'''
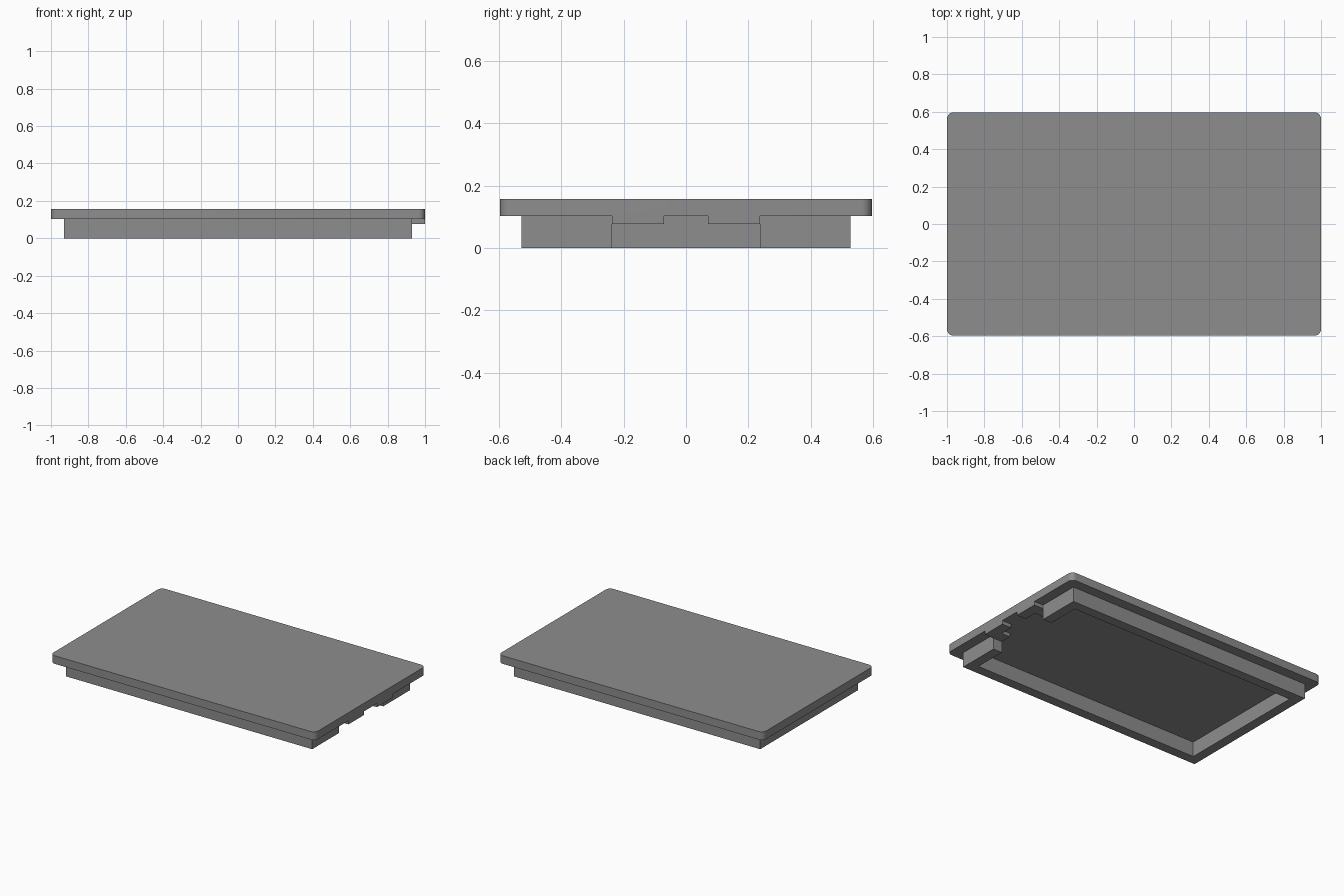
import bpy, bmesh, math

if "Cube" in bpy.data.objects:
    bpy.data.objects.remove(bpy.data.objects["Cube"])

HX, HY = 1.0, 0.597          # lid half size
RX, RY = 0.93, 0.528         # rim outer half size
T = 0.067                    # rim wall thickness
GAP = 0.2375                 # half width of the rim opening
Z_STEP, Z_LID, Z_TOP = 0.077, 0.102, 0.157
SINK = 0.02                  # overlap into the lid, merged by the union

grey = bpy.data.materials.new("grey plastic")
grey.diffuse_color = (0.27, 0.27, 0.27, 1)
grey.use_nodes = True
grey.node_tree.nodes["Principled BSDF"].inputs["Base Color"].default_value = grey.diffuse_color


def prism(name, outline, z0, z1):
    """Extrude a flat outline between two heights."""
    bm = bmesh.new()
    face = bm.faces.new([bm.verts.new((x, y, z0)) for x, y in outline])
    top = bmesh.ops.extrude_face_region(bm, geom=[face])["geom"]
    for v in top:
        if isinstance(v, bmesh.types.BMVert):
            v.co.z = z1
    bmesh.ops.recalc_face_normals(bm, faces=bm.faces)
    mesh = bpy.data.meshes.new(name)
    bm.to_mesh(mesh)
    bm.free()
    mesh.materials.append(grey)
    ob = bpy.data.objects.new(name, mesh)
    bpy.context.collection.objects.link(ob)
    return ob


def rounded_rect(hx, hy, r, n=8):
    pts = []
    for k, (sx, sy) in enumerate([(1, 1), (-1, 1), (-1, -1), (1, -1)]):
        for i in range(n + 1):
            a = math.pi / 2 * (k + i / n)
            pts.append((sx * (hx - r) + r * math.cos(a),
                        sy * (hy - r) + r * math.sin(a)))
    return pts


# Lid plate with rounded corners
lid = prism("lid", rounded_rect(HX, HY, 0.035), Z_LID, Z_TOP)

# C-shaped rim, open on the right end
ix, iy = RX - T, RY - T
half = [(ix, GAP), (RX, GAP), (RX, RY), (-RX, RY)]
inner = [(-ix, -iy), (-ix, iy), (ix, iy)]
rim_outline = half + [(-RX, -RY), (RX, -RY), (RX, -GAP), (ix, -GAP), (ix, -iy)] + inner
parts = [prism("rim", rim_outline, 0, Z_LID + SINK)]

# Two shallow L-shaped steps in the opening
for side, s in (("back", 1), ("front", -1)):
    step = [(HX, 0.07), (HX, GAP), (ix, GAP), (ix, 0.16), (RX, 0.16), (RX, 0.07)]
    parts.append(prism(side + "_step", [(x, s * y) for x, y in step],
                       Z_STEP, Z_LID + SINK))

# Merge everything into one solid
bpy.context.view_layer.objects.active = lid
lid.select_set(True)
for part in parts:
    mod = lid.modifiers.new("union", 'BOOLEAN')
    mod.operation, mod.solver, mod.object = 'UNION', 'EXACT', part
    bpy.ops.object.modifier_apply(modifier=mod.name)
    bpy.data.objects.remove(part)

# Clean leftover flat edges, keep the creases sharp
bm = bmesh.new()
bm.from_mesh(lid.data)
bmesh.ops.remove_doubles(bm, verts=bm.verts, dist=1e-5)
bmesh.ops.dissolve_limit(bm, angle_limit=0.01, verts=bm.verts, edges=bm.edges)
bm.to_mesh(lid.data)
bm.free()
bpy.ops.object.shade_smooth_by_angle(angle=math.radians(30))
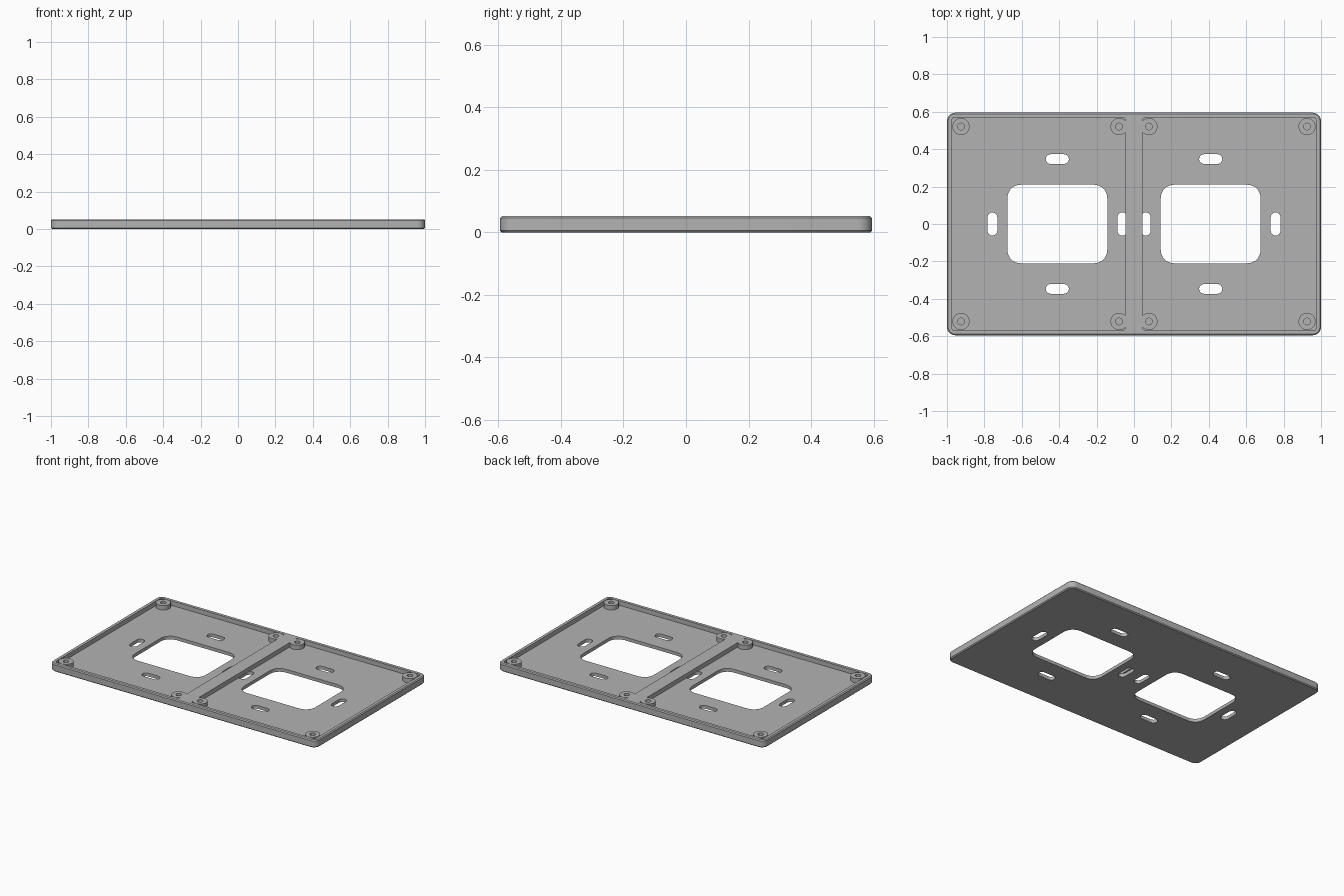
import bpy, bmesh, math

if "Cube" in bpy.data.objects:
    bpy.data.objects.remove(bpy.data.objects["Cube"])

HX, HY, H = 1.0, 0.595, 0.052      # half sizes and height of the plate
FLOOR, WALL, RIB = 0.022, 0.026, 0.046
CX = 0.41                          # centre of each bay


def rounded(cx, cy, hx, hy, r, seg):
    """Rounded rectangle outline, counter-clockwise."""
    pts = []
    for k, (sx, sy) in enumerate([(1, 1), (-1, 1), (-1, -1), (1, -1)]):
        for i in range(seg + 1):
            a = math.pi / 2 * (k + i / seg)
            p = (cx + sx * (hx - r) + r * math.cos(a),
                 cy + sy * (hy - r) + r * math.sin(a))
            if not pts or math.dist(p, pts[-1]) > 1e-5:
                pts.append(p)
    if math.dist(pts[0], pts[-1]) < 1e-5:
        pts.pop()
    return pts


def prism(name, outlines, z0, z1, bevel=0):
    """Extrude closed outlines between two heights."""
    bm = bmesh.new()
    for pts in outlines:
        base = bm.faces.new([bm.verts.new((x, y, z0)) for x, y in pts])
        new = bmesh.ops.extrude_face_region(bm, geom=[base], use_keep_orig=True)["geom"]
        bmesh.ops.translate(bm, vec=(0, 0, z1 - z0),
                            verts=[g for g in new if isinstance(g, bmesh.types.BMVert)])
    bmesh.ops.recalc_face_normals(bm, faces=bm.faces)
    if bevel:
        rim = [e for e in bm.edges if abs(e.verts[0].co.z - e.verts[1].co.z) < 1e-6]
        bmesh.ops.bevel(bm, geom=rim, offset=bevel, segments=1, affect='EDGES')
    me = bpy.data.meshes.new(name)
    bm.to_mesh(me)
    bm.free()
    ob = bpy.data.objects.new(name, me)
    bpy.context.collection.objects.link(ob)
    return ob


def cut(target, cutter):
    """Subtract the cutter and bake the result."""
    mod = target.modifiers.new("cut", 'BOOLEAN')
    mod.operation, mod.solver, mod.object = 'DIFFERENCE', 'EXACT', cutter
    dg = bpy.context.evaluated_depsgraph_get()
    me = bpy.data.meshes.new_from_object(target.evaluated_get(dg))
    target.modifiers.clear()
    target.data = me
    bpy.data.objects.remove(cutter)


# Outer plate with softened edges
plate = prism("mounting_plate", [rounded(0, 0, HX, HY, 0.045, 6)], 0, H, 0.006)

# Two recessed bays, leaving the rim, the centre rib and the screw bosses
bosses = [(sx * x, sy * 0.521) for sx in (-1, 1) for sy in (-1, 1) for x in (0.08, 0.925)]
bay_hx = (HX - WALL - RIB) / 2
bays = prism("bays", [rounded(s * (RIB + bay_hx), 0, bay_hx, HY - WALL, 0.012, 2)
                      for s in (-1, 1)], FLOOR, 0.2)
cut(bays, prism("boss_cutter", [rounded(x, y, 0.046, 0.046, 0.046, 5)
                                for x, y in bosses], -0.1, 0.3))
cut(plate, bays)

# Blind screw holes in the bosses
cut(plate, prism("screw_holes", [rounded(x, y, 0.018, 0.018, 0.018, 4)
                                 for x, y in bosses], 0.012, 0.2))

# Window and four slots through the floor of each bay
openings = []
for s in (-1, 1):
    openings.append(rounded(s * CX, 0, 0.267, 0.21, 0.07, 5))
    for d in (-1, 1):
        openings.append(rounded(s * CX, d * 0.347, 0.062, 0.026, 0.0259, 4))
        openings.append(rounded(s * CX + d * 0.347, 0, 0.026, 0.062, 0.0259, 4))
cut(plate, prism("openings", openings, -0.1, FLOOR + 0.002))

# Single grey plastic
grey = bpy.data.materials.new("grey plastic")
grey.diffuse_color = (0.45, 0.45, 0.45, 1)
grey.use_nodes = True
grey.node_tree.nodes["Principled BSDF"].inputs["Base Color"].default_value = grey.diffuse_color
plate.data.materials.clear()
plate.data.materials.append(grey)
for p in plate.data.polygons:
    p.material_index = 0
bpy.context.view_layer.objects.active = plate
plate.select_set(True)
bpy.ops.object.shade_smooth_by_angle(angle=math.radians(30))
'''
◆ **Your task**
Write out exactly the lines above between the line with "base = bm.faces.new([bm.verts.new((x, y, z0))" and the line with "dg = bpy.context.evaluated_depsgraph_get()", inclusive, and nothing beyond them.

◆ **Exercise result**
        base = bm.faces.new([bm.verts.new((x, y, z0)) for x, y in pts])
        new = bmesh.ops.extrude_face_region(bm, geom=[base], use_keep_orig=True)["geom"]
        bmesh.ops.translate(bm, vec=(0, 0, z1 - z0),
                            verts=[g for g in new if isinstance(g, bmesh.types.BMVert)])
    bmesh.ops.recalc_face_normals(bm, faces=bm.faces)
    if bevel:
        rim = [e for e in bm.edges if abs(e.verts[0].co.z - e.verts[1].co.z) < 1e-6]
        bmesh.ops.bevel(bm, geom=rim, offset=bevel, segments=1, affect='EDGES')
    me = bpy.data.meshes.new(name)
    bm.to_mesh(me)
    bm.free()
    ob = bpy.data.objects.new(name, me)
    bpy.context.collection.objects.link(ob)
    return ob


def cut(target, cutter):
    """Subtract the cutter and bake the result."""
    mod = target.modifiers.new("cut", 'BOOLEAN')
    mod.operation, mod.solver, mod.object = 'DIFFERENCE', 'EXACT', cutter
    dg = bpy.context.evaluated_depsgraph_get()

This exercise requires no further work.